I re-read the section in the lrt manual on tonemapping, and I liked the qualities ascribed to the logarithmic based scalings, such as nonlinear.cc and contrast.cc. I tried both of these, but they had the bad effect that they created huge amounts of glare for darker images. Because they are made to be unaffected by small amounts of bright light, they have trouble distinguishing between differing brighness in small patches of light in a dark image. This certainly wouldn't do.
Instead, I tried to guess at how the human eye might work. From what I know, it contracts and dilates based upon how much light it recieves. Thus, I wrote a simple mapping that scaled everything so that the average luminance in the image was equal to the displayAdaptation amount. This of course had the problem that for images with a small amount of light, that light was completely blown out so that it appeared to be this huge supernova once glare was applied. This would be the equivalent of your pupil being able to dilate to several inches in diameter, and of course this would never do. To put a cap on how much things could be scaled, I treated every pixel so that it had a minimum luminence of 1. I experimented with different numbers, but 1 appears to be the best.
degreesubtended - the number of degrees subtended by a single pixel in the image
lightcondition - 0 for photopic (daytime), 1 for mesopic (dusk), 2 for scotopic (night)
premap - whether or not to use the premap capabilities
A simple scene
Cornell box #1
Cornell box #2
Cornell box #3
First, the cornell box images without any glare:
Now, the same images, but rendered with glare.
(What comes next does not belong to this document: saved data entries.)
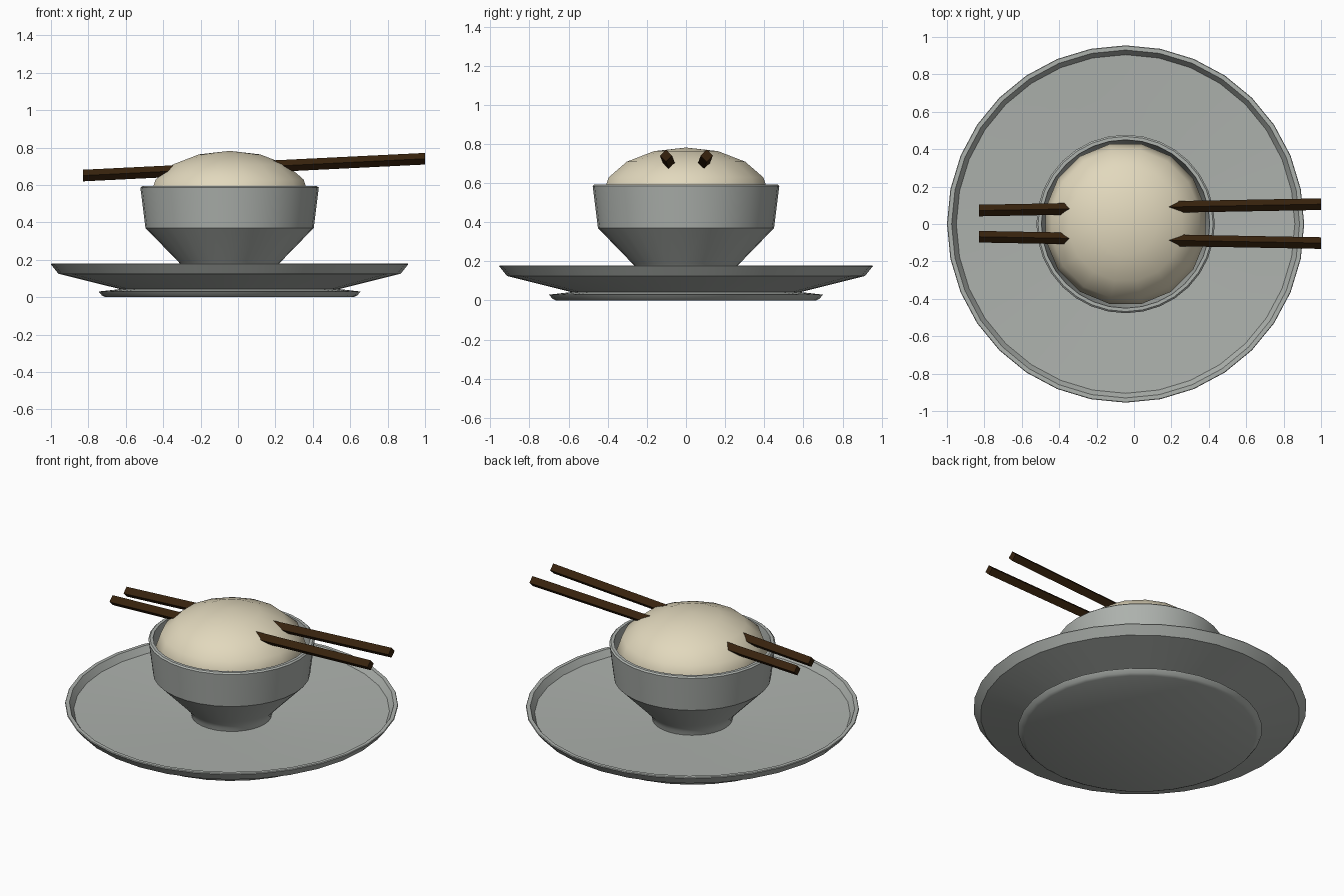
import bpy, bmesh, math
from mathutils import Vector

if "Cube" in bpy.data.objects:
    bpy.data.objects.remove(bpy.data.objects["Cube"])

CX = -0.045  # dish axis


def material(name, rgb):
    m = bpy.data.materials.new(name)
    m.diffuse_color = (*rgb, 1)
    m.use_nodes = True
    m.node_tree.nodes["Principled BSDF"].inputs["Base Color"].default_value = m.diffuse_color
    return m


ceramic = material("grey_ceramic", (0.42, 0.445, 0.42))
rice_mat = material("cooked_rice", (0.76, 0.69, 0.51))
wood = material("dark_wood", (0.038, 0.016, 0.004))


def finish(name, bm, mat, angle=None):
    bmesh.ops.recalc_face_normals(bm, faces=bm.faces[:])
    me = bpy.data.meshes.new(name)
    bm.to_mesh(me)
    bm.free()
    me.materials.append(mat)
    ob = bpy.data.objects.new(name, me)
    bpy.context.collection.objects.link(ob)
    if angle:
        bpy.ops.object.select_all(action='DESELECT')
        ob.select_set(True)
        bpy.context.view_layer.objects.active = ob
        bpy.ops.object.shade_smooth_by_angle(angle=math.radians(angle))
    return ob


def lathe(name, profile, mat, sides=32, angle=30, turn=0.0):
    bm = bmesh.new()
    verts = [bm.verts.new((r * math.cos(turn), r * math.sin(turn), z)) for r, z in profile]
    edges = [bm.edges.new(p) for p in zip(verts, verts[1:])]
    bmesh.ops.spin(bm, geom=verts + edges, cent=(0, 0, 0), axis=(0, 0, 1),
                   angle=math.tau, steps=sides, use_merge=True)
    bmesh.ops.remove_doubles(bm, verts=bm.verts[:], dist=1e-4)
    ob = finish(name, bm, mat, angle)
    ob.location.x = CX
    return ob


# Saucer: round foot, then dished plate with raised rim
lathe("plate", [(0, 0), (.665, 0), (.683, .009), (.70, .03), (.585, .043), (.915, .125),
                (.955, .175), (.952, .18), (.93, .18), (.905, .14), (.235, .11), (0, .105)], ceramic)

# Bowl with softly flared foot and thin rim
lathe("bowl", [(0, .10), (.228, .10), (.235, .135), (.25, .163), (.275, .19), (.45, .37),
               (.477, .585), (.468, .593), (.45, .593), (.425, .39), (.25, .22), (0, .2)], ceramic)

# Rice mound: flattened ball
dome = [(.436 * math.sin(i * math.pi / 8), .535 + .247 * math.cos(i * math.pi / 8)) for i in range(9)]
lathe("rice", dome, rice_mat, sides=16, angle=60, turn=math.pi / 16)

# Pair of diamond-section chopsticks running through the rice
for side, label in ((1, "back"), (-1, "front")):
    a = Vector((-.83, .07 * side + .002, .65))
    b = Vector((1.0, .104 * side + .002, .74))
    bm = bmesh.new()
    ends = []
    for c in (a, b):
        ends.append([bm.verts.new(c + Vector((0, .031 * math.cos(t), .031 * math.sin(t))))
                     for t in (k * math.pi / 2 for k in range(4))])
    for k in range(4):
        n = (k + 1) % 4
        bm.faces.new((ends[0][k], ends[0][n], ends[1][n], ends[1][k]))
    for loop in ends:
        bm.faces.new(loop)
    finish(label + "_chopstick", bm, wood)
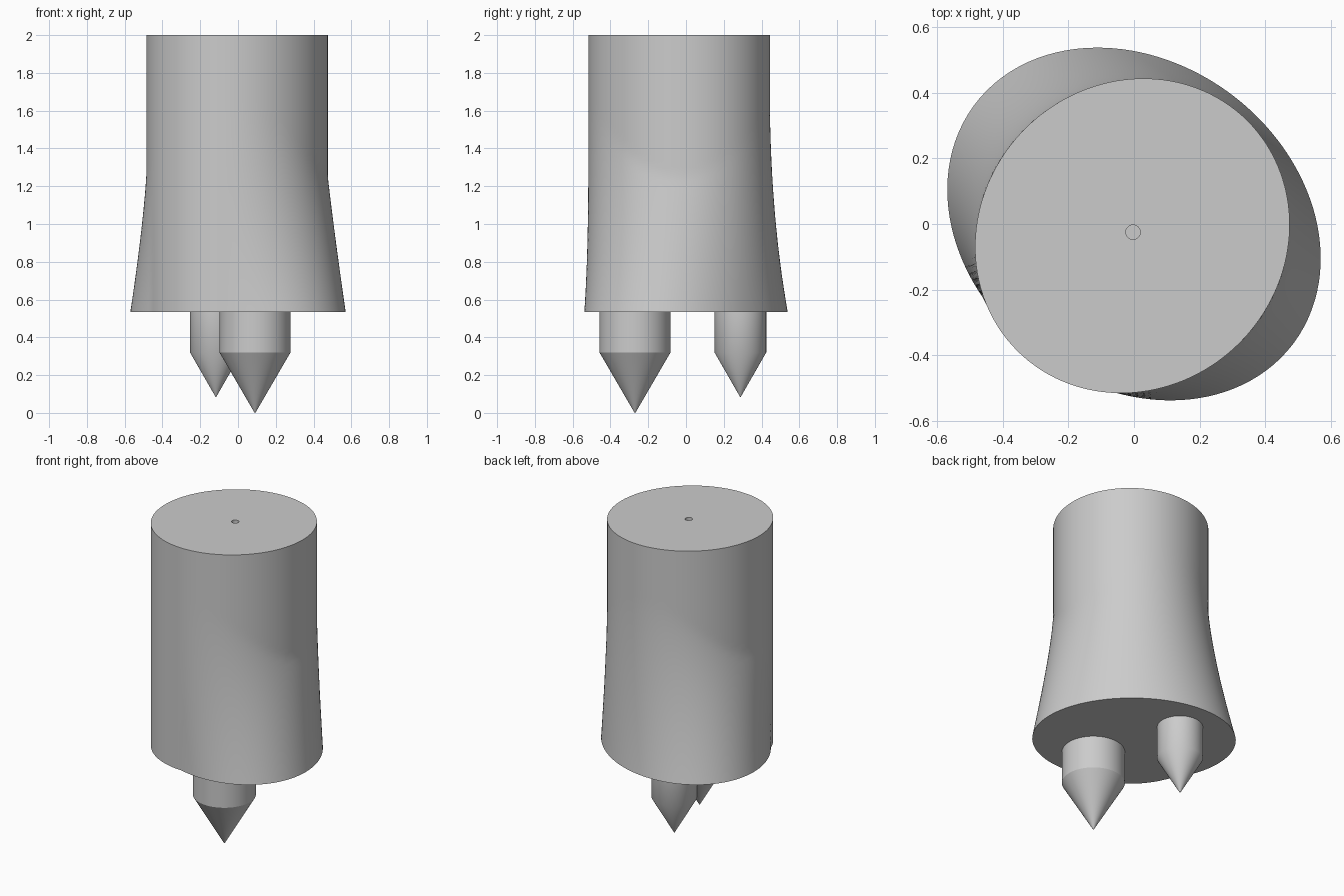
import bpy, bmesh
from math import sin, cos, pi, sqrt, radians

cube = bpy.data.objects.get("Cube")
if cube:
    bpy.data.objects.remove(cube)

grey = bpy.data.materials.new("plain grey")
grey.use_nodes = True
COLOR = (0.6, 0.6, 0.6, 1)
grey.diffuse_color = COLOR
grey.node_tree.nodes["Principled BSDF"].inputs["Base Color"].default_value = COLOR

SIDES = 128
CX, CY = -0.005, -0.036      # axis of the upper column
BASE, TOP = 0.535, 2.0


def stack(name, rings):
    """Skin a list of point rings and cap both ends."""
    bm = bmesh.new()
    loops = [[bm.verts.new(p) for p in ring] for ring in rings]
    for a, b in zip(loops, loops[1:]):
        for i in range(SIDES):
            j = (i + 1) % SIDES
            bm.faces.new((a[i], a[j], b[j], b[i]))
    bm.faces.new(loops[0][::-1])
    bm.faces.new(loops[-1])
    bmesh.ops.recalc_face_normals(bm, faces=bm.faces)
    mesh = bpy.data.meshes.new(name)
    bm.to_mesh(mesh)
    bm.free()
    obj = bpy.data.objects.new(name, mesh)
    bpy.context.collection.objects.link(obj)
    mesh.materials.append(grey)
    bpy.ops.object.select_all(action='DESELECT')
    bpy.context.view_layer.objects.active = obj
    obj.select_set(True)
    bpy.ops.object.shade_smooth_by_angle(angle=radians(30))
    return obj


def circle(x, y, r, z):
    return [(x + r * cos(2 * pi * i / SIDES), y + r * sin(2 * pi * i / SIDES), z)
            for i in range(SIDES)]


def top_radius(t):
    """Upper outline: a slight oval leaning along the diagonal."""
    return 1 / sqrt((cos(t - pi / 4) / 0.497) ** 2 + (sin(t - pi / 4) / 0.463) ** 2)


def foot_radius(t):
    """Lower outline: a tilted oval about the origin, seen from the column axis."""
    xx, xy, yy = 3.2, 0.662, 3.587
    c, s = cos(t), sin(t)
    a = xx * c * c + 2 * xy * c * s + yy * s * s
    b = xx * CX * c + xy * (CX * s + CY * c) + yy * CY * s
    k = xx * CX * CX + 2 * xy * CX * CY + yy * CY * CY - 1
    return (-b + sqrt(b * b - a * k)) / a


def body_ring(z):
    ring = []
    for i in range(SIDES):
        t = 2 * pi * i / SIDES
        s2 = sin(t) ** 2
        start = 1.25 + 0.4 * s2              # height where the flare begins
        f = max(0, (start - z) / (start - BASE)) ** (1 + 0.8 * s2)
        r = top_radius(t) + max(0, foot_radius(t) - top_radius(t)) * f
        ring.append((CX + r * cos(t), CY + r * sin(t), z))
    return ring


# Flared body with a small hole in the top
STEPS = 32
rings = [body_ring(BASE + (1.7 - BASE) * k / STEPS) for k in range(STEPS + 1)]
rings += [body_ring(TOP), circle(-0.003, -0.025, 0.022, TOP),
          circle(-0.003, -0.025, 0.022, TOP - 0.1)]
stack("flared_body", rings)

# Pointed pegs underneath
for name, x, y, r, tip in (("large_peg", 0.09, -0.27, 0.188, 0),
                           ("small_peg", -0.117, 0.288, 0.137, 0.085)):
    stack(name, [circle(x, y, 0.002, tip), circle(x, y, r, 0.32),
                 circle(x, y, r, BASE + 0.01)])
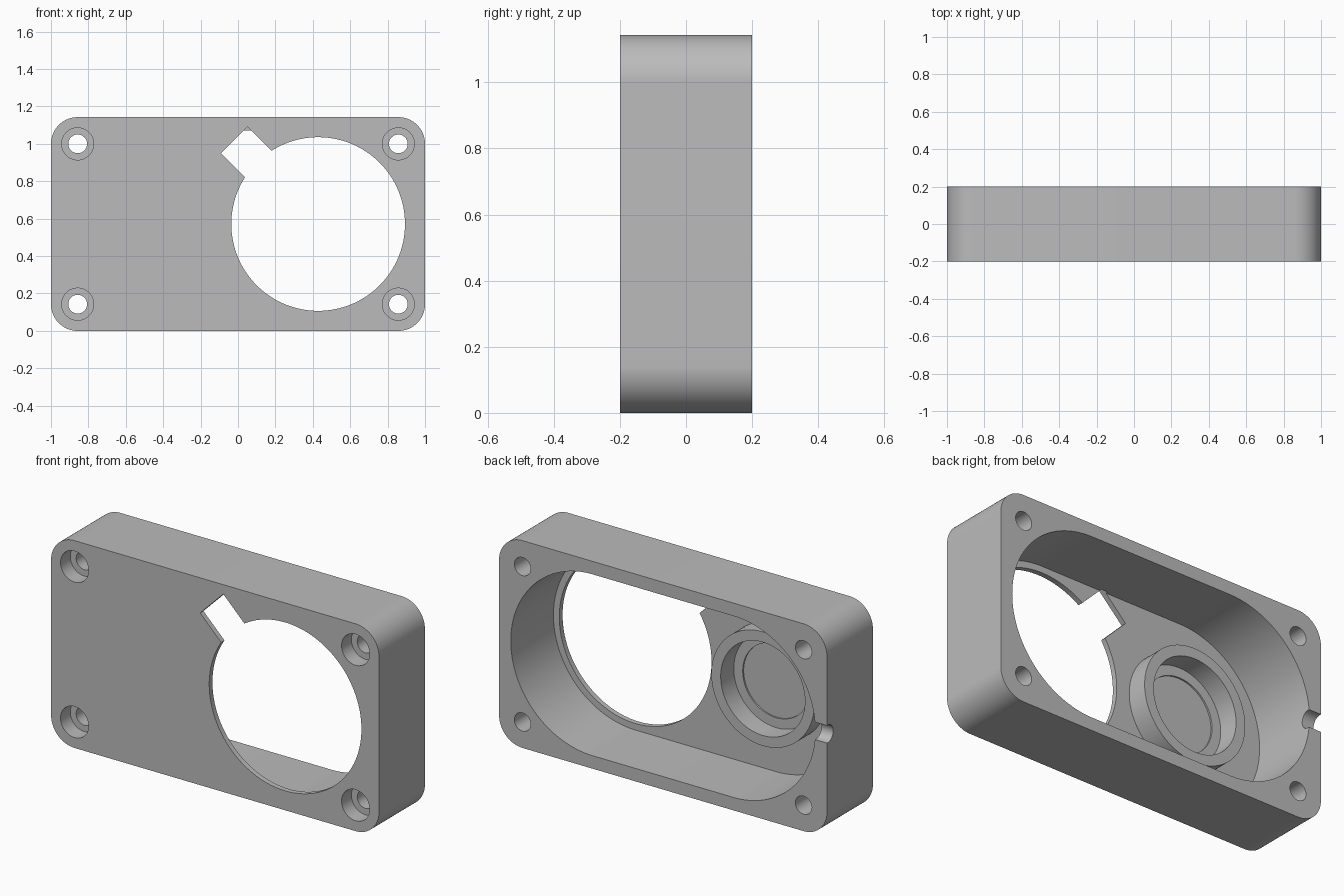
import bpy, bmesh, math
from mathutils import Vector

cube = bpy.data.objects.get("Cube")
if cube:
    bpy.data.objects.remove(cube, do_unlink=True)

U = 1 / 35                      # one millimetre of the enclosure
W, H, D = 70 * U, 40 * U, 14 * U
FRONT, BACK, MID = -D / 2, D / 2, H / 2
FLOOR = FRONT + U               # inner face of the thin front wall
POD = 15 * U                    # offset of both round features

grey = bpy.data.materials.new("plain grey")
grey.use_nodes = True
grey.diffuse_color = (0.5, 0.5, 0.5, 1)
grey.node_tree.nodes["Principled BSDF"].inputs["Base Color"].default_value = (0.5, 0.5, 0.5, 1)


def prism(name, outline, y0, y1):
    """Extrude an x-z outline from y0 to y1."""
    bm = bmesh.new()
    face = bm.faces.new([bm.verts.new((x, y0, z)) for x, z in outline])
    new = bmesh.ops.extrude_face_region(bm, geom=[face])["geom"]
    bmesh.ops.translate(bm, vec=(0, y1 - y0, 0),
                        verts=[v for v in new if isinstance(v, bmesh.types.BMVert)])
    bmesh.ops.recalc_face_normals(bm, faces=bm.faces)
    mesh = bpy.data.meshes.new(name)
    bm.to_mesh(mesh)
    bm.free()
    mesh.materials.append(grey)
    obj = bpy.data.objects.new(name, mesh)
    bpy.context.collection.objects.link(obj)
    return obj


def rounded(width, height, r, steps=24):
    """Rounded rectangle centred on x = 0, z = MID."""
    pts = []
    for q, (sx, sz) in enumerate([(1, 1), (-1, 1), (-1, -1), (1, -1)]):
        for i in range(steps + 1):
            a = (q + i / steps) * math.pi / 2
            p = (sx * (width / 2 - r) + r * math.cos(a),
                 MID + sz * (height / 2 - r) + r * math.sin(a))
            if not pts or math.dist(p, pts[-1]) > 1e-5:
                pts.append(p)
    if math.dist(pts[0], pts[-1]) < 1e-5:
        pts.pop()
    return pts


def circle(x, z, r, n=96):
    return [(x + r * math.cos(2 * math.pi * i / n),
             z + r * math.sin(2 * math.pi * i / n)) for i in range(n)]


def combine(target, tool, operation="DIFFERENCE"):
    mod = target.modifiers.new("cut", "BOOLEAN")
    mod.operation, mod.solver, mod.object = operation, "EXACT", tool
    bpy.context.view_layer.objects.active = target
    bpy.ops.object.modifier_apply(modifier=mod.name)
    bpy.data.objects.remove(tool, do_unlink=True)


# Outer block with a stadium-shaped cavity open to the back
housing = prism("housing", rounded(W, H, 5 * U), FRONT, BACK)
combine(housing, prism("cavity", rounded(65 * U, 35 * U, 17.49 * U, 48), FLOOR, BACK + U))

# Round pod with a stepped bore, standing on the front wall
combine(housing, prism("pod", circle(-POD, MID, 11 * U), FLOOR - U / 2, FLOOR + 4 * U), "UNION")
combine(housing, prism("pod_bore", circle(-POD, MID, 9 * U), FLOOR, FLOOR + 6 * U))
combine(housing, prism("pod_recess", circle(-POD, MID, 7.1 * U), FLOOR - 0.3 * U, FLOOR + U))

# Large window with a diagonal square notch
combine(housing, prism("window", circle(POD, MID, 16.25 * U, 128), FRONT - U, FLOOR + U))
out, side = Vector((-1, 1)).normalized(), Vector((1, 1)).normalized()
centre = Vector((POD, MID))
notch = [centre + out * (a * U) + side * (b * U)
         for a, b in [(22.2, 3.5), (22.2, -3.5), (12, -3.5), (12, 3.5)]]
combine(housing, prism("window_notch", notch, FRONT - U, FLOOR + U / 2))

# Counterbored screw holes
for sx in (-1, 1):
    for sz in (-1, 1):
        x, z = sx * 30 * U, MID + sz * 15 * U
        combine(housing, prism("screw_hole", circle(x, z, 1.75 * U, 48), FRONT - U, BACK + U))
        combine(housing, prism("screw_head", circle(x, z, 3 * U, 48), FRONT - U, FRONT + 3 * U))

# Cable groove through the right end wall
groove = prism("cable_groove", circle(0, 0, 1.7 * U, 48), -4 * U, 4 * U)
groove.rotation_euler.z = math.pi / 2
groove.location = (-W / 2, BACK - 0.2 * U, MID)
bpy.context.view_layer.update()
combine(housing, groove)

# Smooth curved walls, crisp edges
bpy.ops.object.select_all(action="DESELECT")
housing.select_set(True)
bpy.context.view_layer.objects.active = housing
bpy.ops.object.shade_smooth_by_angle(angle=math.radians(30))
Note how the light appears to occlude objects which are clearly in front of it.
How bright are these lights? I can't tell...
Ahh, there we go. Now I can see it (scotopic)!
The same scene, mesopic:
A familiar scene:
A familiar scene with glare. Bet you didn't know how bright it was!
Now lets see what happens when we don't use the premap. Ouch, my eyes!
A headlight in the day... not so bright:
The same headlight at night... now it's bright:
More random images:
This one was the first working glare image I rendered!
You don't want to know how goddam long it took to render this next one